#### TASK OBJECTIVE
Only lines that contain the word "rings" are to be returned from the data below.

#### INPUT DATA

------------------------------------------------------------

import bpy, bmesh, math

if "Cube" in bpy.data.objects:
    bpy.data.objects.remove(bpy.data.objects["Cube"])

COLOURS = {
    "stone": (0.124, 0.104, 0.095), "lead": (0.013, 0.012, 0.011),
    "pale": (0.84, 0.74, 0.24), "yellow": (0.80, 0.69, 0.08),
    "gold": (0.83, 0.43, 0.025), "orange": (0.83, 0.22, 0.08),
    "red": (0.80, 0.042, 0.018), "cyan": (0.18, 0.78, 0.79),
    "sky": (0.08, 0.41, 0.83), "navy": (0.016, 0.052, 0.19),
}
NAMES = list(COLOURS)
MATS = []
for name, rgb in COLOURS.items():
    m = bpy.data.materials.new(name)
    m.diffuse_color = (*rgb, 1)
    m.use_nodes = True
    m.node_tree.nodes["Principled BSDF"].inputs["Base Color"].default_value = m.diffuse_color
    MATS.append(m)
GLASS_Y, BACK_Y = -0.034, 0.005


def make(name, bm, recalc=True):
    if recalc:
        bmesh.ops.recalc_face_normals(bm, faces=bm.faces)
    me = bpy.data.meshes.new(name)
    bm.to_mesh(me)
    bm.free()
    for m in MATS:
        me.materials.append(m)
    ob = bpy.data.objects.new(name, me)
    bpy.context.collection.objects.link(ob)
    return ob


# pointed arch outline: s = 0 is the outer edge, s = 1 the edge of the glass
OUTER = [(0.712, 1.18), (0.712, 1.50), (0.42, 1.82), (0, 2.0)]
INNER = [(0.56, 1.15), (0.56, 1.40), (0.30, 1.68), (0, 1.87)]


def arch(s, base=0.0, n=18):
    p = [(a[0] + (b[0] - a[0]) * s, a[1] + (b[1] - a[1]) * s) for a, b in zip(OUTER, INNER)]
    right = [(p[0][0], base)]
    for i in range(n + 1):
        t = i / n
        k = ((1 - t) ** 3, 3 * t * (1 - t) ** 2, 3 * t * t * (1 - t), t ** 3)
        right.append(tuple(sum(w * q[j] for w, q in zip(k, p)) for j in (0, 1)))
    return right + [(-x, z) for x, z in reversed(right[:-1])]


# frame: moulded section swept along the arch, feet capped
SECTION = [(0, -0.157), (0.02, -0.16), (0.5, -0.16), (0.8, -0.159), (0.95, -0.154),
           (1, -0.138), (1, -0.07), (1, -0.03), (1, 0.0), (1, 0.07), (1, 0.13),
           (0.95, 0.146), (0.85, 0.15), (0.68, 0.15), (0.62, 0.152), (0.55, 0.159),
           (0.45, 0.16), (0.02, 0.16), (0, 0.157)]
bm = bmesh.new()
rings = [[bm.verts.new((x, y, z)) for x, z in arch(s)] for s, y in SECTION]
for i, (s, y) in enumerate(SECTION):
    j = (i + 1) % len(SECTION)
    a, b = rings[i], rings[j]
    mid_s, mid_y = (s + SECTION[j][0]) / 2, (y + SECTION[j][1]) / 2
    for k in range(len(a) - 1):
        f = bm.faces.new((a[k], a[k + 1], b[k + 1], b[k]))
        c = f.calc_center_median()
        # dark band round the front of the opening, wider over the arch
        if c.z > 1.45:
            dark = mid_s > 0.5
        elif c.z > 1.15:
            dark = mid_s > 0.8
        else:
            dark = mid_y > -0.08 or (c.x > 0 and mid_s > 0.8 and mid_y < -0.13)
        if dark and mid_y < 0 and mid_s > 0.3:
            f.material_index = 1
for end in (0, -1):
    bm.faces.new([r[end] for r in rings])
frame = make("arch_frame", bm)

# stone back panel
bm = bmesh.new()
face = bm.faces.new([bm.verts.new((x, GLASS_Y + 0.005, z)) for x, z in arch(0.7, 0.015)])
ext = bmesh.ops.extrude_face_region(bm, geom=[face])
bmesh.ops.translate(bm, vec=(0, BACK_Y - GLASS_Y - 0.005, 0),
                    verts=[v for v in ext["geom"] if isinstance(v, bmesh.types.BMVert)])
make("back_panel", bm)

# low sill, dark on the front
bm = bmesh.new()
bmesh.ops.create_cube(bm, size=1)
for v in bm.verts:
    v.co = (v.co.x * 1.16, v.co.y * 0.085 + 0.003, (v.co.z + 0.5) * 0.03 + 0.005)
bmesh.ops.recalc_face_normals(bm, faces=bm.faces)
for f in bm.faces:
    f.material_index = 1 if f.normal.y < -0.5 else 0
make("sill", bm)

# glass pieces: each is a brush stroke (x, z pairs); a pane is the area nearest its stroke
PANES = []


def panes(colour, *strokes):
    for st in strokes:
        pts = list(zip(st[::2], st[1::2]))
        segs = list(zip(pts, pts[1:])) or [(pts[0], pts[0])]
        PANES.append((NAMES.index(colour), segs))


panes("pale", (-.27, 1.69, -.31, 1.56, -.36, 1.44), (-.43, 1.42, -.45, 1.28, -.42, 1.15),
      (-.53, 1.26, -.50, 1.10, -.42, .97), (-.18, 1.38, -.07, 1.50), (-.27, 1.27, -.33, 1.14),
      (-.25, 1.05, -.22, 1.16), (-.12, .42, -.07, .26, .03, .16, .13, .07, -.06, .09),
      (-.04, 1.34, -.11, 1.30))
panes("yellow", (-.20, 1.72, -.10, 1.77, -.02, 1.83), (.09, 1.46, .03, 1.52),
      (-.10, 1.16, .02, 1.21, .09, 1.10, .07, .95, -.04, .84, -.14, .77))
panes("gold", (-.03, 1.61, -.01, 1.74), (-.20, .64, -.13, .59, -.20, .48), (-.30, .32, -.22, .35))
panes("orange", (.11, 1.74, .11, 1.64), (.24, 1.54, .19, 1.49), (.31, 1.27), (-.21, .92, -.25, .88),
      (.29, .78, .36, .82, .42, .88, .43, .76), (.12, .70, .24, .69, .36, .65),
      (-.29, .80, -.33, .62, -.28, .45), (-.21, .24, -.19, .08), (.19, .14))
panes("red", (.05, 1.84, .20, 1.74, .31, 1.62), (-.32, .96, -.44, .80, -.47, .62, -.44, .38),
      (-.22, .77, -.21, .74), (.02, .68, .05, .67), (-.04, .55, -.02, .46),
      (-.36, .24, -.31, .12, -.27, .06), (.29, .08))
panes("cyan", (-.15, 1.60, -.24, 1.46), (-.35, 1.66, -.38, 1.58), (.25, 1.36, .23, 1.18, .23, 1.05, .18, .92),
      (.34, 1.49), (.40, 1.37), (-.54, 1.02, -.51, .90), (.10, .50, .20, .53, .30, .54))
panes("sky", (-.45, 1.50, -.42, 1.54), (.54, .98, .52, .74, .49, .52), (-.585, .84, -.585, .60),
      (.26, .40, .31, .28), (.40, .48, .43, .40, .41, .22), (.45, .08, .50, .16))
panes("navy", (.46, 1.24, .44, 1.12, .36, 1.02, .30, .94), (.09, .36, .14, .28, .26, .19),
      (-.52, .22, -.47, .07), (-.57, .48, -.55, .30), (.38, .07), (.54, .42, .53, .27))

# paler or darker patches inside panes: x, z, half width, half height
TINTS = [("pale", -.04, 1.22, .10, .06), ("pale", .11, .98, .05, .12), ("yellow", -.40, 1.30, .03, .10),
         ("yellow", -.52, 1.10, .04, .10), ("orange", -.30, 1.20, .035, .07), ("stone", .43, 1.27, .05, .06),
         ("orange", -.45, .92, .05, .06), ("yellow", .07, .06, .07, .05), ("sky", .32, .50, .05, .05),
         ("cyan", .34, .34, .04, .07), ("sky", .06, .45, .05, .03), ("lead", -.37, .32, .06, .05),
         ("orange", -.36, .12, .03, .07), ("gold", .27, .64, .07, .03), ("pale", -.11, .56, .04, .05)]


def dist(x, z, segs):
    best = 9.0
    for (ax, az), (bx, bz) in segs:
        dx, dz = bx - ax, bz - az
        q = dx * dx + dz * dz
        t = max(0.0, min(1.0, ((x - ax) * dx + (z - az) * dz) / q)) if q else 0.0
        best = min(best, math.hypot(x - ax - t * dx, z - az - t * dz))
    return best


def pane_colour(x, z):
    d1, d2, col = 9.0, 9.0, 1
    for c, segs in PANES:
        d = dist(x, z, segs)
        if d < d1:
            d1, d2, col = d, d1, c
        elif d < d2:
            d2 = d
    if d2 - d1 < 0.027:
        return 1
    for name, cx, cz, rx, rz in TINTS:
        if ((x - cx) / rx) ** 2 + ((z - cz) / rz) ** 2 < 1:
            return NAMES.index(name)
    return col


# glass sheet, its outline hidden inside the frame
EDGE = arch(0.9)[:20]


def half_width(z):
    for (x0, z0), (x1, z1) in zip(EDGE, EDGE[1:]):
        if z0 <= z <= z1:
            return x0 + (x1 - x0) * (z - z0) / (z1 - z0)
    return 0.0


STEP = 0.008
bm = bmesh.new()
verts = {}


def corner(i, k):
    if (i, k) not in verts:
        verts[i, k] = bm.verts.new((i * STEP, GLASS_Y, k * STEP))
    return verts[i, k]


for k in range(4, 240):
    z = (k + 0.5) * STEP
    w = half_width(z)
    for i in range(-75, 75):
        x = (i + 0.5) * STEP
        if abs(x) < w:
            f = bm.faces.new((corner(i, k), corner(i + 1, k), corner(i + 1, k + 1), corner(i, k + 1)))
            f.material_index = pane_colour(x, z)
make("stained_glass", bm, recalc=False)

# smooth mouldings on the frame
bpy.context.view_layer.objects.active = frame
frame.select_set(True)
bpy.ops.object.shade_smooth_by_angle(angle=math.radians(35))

------------------------------------------------------------

#### YOUR RESPONSE
rings = [[bm.verts.new((x, y, z)) for x, z in arch(s)] for s, y in SECTION]
    a, b = rings[i], rings[j]
    bm.faces.new([r[end] for r in rings])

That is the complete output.